Hello… is it me you’re looking for?

Altaf Hussain works technology to reach out to and win over confused party workers amid crackdown

Hello… is it me you’re looking for?
The tide may have turned against Muttahida Qaumi Movement chief Altaf Hussain but nothing can prevent him from doing what he has been doing for the past two decades: remote controlling a party in Karachi from London. He doesn’t seem to be fazed by the Lahore High Court ban on anyone airing and publishing his images and speeches in the crackdown on the party’s installations across the province. All Altaf Hussain has to do is use different technology: FaceTime.

And he sounds optimistic, encouraging and telling workers not to worry and stand firm, says an MQM activist, describing one of his conversations with the party chief over Apple’s video-telephony application in a meeting. The meetings are arranged every second or third day, mostly at the office of Sathi Ishaq, who has emerged as a frontline leader after Altaf Hussain nominated him as a member of the interim MQM Rabita Committee operated from London.

Altaf Hussain has been using FaceTime to communicate for quite some time. He used it to establish contacts with party lawmakers such as Farooq Sattar and Ali Raza Abidi in the past. However, this is the first instance of him using it to talk to party workers. Prior to this he had to hold meetings to embarrass people proliferating rumours that he was not in a condition to think, speak and act, in other words that he was bedridden and near death. Nothing is as effective as FaceTime to dispel those myths.

The interim Rabita Committee summons office bearers of different sectors and wings in groups to deliver them the message. Besides Ishaq’s office, places used by others leaders and occasionally some dhabas or roadside tea hotels also become venues for these meetings, confirms Rabita Committee member Prof. Hasan Zafar Arif.

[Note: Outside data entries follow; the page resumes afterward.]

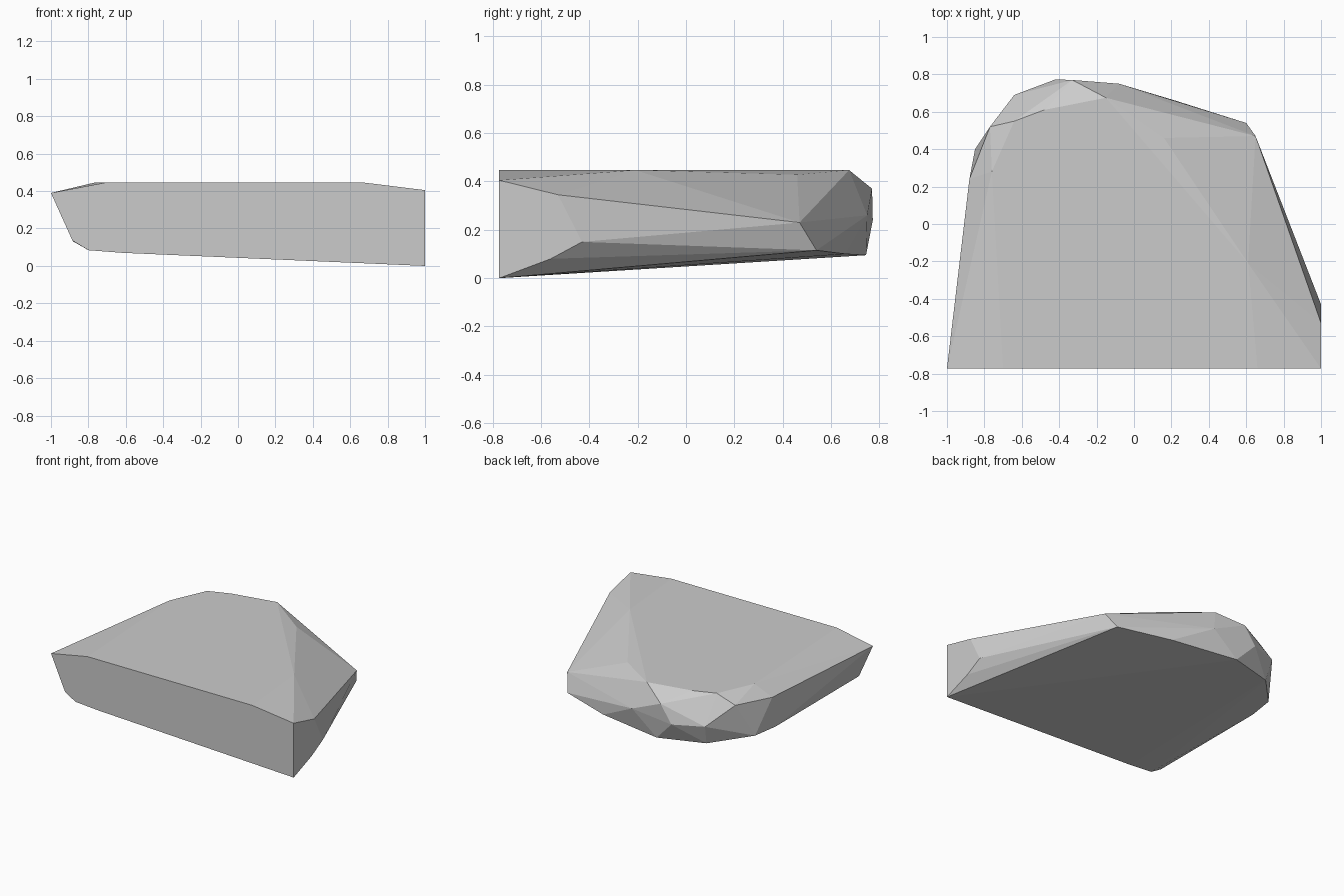
import bpy, bmesh

if "Cube" in bpy.data.objects:
    bpy.data.objects.remove(bpy.data.objects["Cube"])

FRONT, RIGHT, TOP = -0.773, 1.0, 0.447

# flat cut front, given as (x, z)
front = [(-1, .39), (-.7, TOP), (.66, TOP), (1, .405), (1, 0),
         (-.62, .07), (-.80, .084), (-.885, .135)]
# flat cut right side, given as (y, z)
right = [(-.53, .345), (-.43, .15), (-.56, .08)]
# level top plateau, given as (x, y)
plateau = [(.61, -.21), (-.15, .675), (-.48, .61), (-.64, .55), (-.76, .28)]
# chipped back and left sides, from right corner round to the left
chips = [(.65, .47, .23), (.60, .54, .115), (.16, .46, .428), (.22, .66, .10),
         (-.08, .75, .26), (-.28, .745, .095), (-.33, .77, .37), (-.42, .773, .24),
         (-.64, .69, .25), (-.62, .645, .105), (-.77, .52, .38), (-.85, .40, .13),
         (-.88, .24, .363), (-.88, .20, .13)]

points = ([(x, FRONT, z) for x, z in front] + [(RIGHT, y, z) for y, z in right]
          + [(x, y, TOP) for x, y in plateau] + chips)

# rock: a faceted hull around the chipped corners
bm = bmesh.new()
for p in points:
    bm.verts.new(p)
hull = bmesh.ops.convex_hull(bm, input=bm.verts[:])
bmesh.ops.delete(bm, geom=[v for v in bm.verts if not v.link_faces], context='VERTS')
bmesh.ops.dissolve_limit(bm, angle_limit=0.01, verts=bm.verts[:], edges=bm.edges[:])
bmesh.ops.recalc_face_normals(bm, faces=bm.faces[:])

mesh = bpy.data.meshes.new("rock_slab")
bm.to_mesh(mesh)
bm.free()
rock = bpy.data.objects.new("rock_slab", mesh)
bpy.context.collection.objects.link(rock)

# single stone colour
stone = bpy.data.materials.new("stone grey")
stone.diffuse_color = (.6, .6, .6, 1)
stone.use_nodes = True
stone.node_tree.nodes["Principled BSDF"].inputs["Base Color"].default_value = stone.diffuse_color
mesh.materials.append(stone)
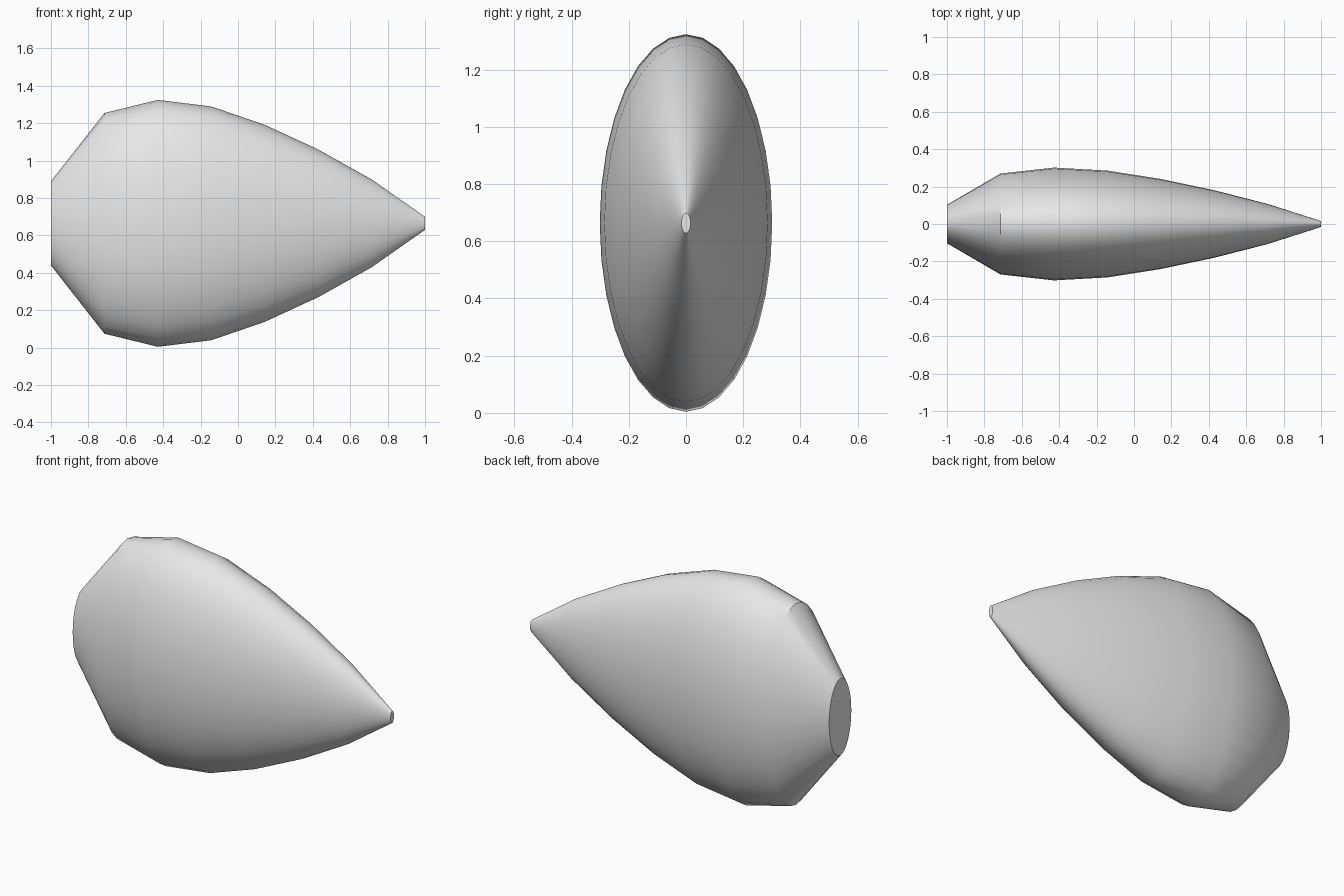
import bpy
import bmesh
import math

cube = bpy.data.objects.get("Cube")
if cube:
    bpy.data.objects.remove(cube, do_unlink=True)

SIDES = 32
CENTRE_Z = 0.664
FLATNESS = 0.457  # half width over half height
HALF_HEIGHTS = [0.225, 0.59, 0.66, 0.625, 0.527, 0.395, 0.235, 0.035]

# Plain grey material
grey = bpy.data.materials.new("light_grey")
grey.use_nodes = True
colour = (0.8, 0.8, 0.8, 1)
grey.diffuse_color = colour
grey.node_tree.nodes["Principled BSDF"].inputs["Base Color"].default_value = colour


def ellipse_ring(bm, x, half_height):
    ring = []
    for i in range(SIDES):
        a = math.tau * i / SIDES
        ring.append(bm.verts.new((x, half_height * FLATNESS * math.cos(a),
                                  CENTRE_Z + half_height * math.sin(a))))
    return ring


# Teardrop body lofted through evenly spaced elliptical rings
bm = bmesh.new()
last = len(HALF_HEIGHTS) - 1
rings = [ellipse_ring(bm, -1 + 2 * k / last, h) for k, h in enumerate(HALF_HEIGHTS)]
for a, b in zip(rings, rings[1:]):
    for i in range(SIDES):
        j = (i + 1) % SIDES
        bm.faces.new((a[i], a[j], b[j], b[i]))

# Flat end caps
bm.faces.new(rings[0])
bm.faces.new(rings[-1])
bmesh.ops.recalc_face_normals(bm, faces=bm.faces)

mesh = bpy.data.meshes.new("teardrop_body")
bm.to_mesh(mesh)
bm.free()
mesh.materials.append(grey)
body = bpy.data.objects.new("teardrop_body", mesh)
bpy.context.collection.objects.link(body)

# Smooth skin with sharp cap rims and a partly sharp shoulder
bpy.ops.object.select_all(action="DESELECT")
body.select_set(True)
bpy.context.view_layer.objects.active = body
bpy.ops.object.shade_smooth_by_angle(angle=math.radians(34.5))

According to a worker who had been to one such meeting at Sathi Ishaq’s office, Altaf Hussain was on FaceTime but only used the audio setting. He maintained his signature style of opening the conversation with a recitation of Quranic verses and long salutations. But then he talked to a considerable number of workers and let them introduce themselves to him one by one.

Shabash, Shabash,” he would say when workers informed him about what they said was regaining their strength on the ground and reuniting with ‘comrades’. “Aap log aese hi kaam karte rahiye. InshaAllah woh din door nahi, jub establishment apne ghutne taikne per majboor hojae gi…” the worker quotes him as saying. You guys should keep working like this. God willing the day is not far that the establishment will be forced to kneel. There was no way to independently verify this quote.

The momentum of these meetings has, however, reduced. No message through these channels has been received by general workers since the October 22 arrests of Prof. Hasan Zafar Arif, Amjadullah Khan and former lawmaker Kunwar Khalid Younus. All three of them were arrested from the Karachi Press Club when they were about to hold a press conference as the new Rabita Committee. They have now been placed in 30-day detention under the Maintenance of Public Order law by the home department. Sathi Ishaq is underground.

When it became clear that Farooq Sattar and his group were parting ways with Altaf Hussain a day after his incendiary speech on August 22, the leadership in London started lobbying to reclaim the MQM from Sattar. Given these developments, the MQM London operations have had to be rather secretive. Right now contacts are being maintained on a personal level. Workers have been advised to first approach colleagues with whom they share a good understanding and then go after others. Maintaining a low profile is strictly instructed. Workers have been directed not to go to PIB Colony where the Farooq Sattar group has set up a makeshift MQM Pakistan headquarters.

Since ‘distance doesn’t matter’ for Altaf Hussain, as was previously inscribed on the Mukka Chowk roundabout near Nine-Zero, the leadership in London started getting on WhatsApp and other applications in a bid to first get comrades around the world on board. A source in MQM Australia said that the London leadership had asked for some ‘mazboot aasab kay log’ to campaign for Altaf Hussain in Pakistan. The message was simple: Aap ko Karachi jana hoga, tehreek jo hukm dey usey poora karna hoga. It is unclear whether that has materialised.

It is likely that technology will play a major role in the party’s battle for Karachi and whoever has the most command, outreach and media savvy will win. Take for example the APMSO fiasco. A major shift emerged when the Farooq Sattar faction, MQM Pakistan, disbanded the All Pakistan Muttahida Student Organization, which was the entity that gave birth to the MQM. London called it a joke. APMSO chairman Sarfaraz Siddiqui started messaging student workers reportedly from outside the country not to listen to Farooq Sattar and asserted that the MQM had no mandate over them. “The APMSO is an independent student organization reporting only to Altaf Hussain,” adds Faisal Khan, its Karachi University sector organizer. But the APMSO also split into two; one faction stayed with Altaf and the other leaned towards Sattar.

The writer is a journalist working with an English daily newspaper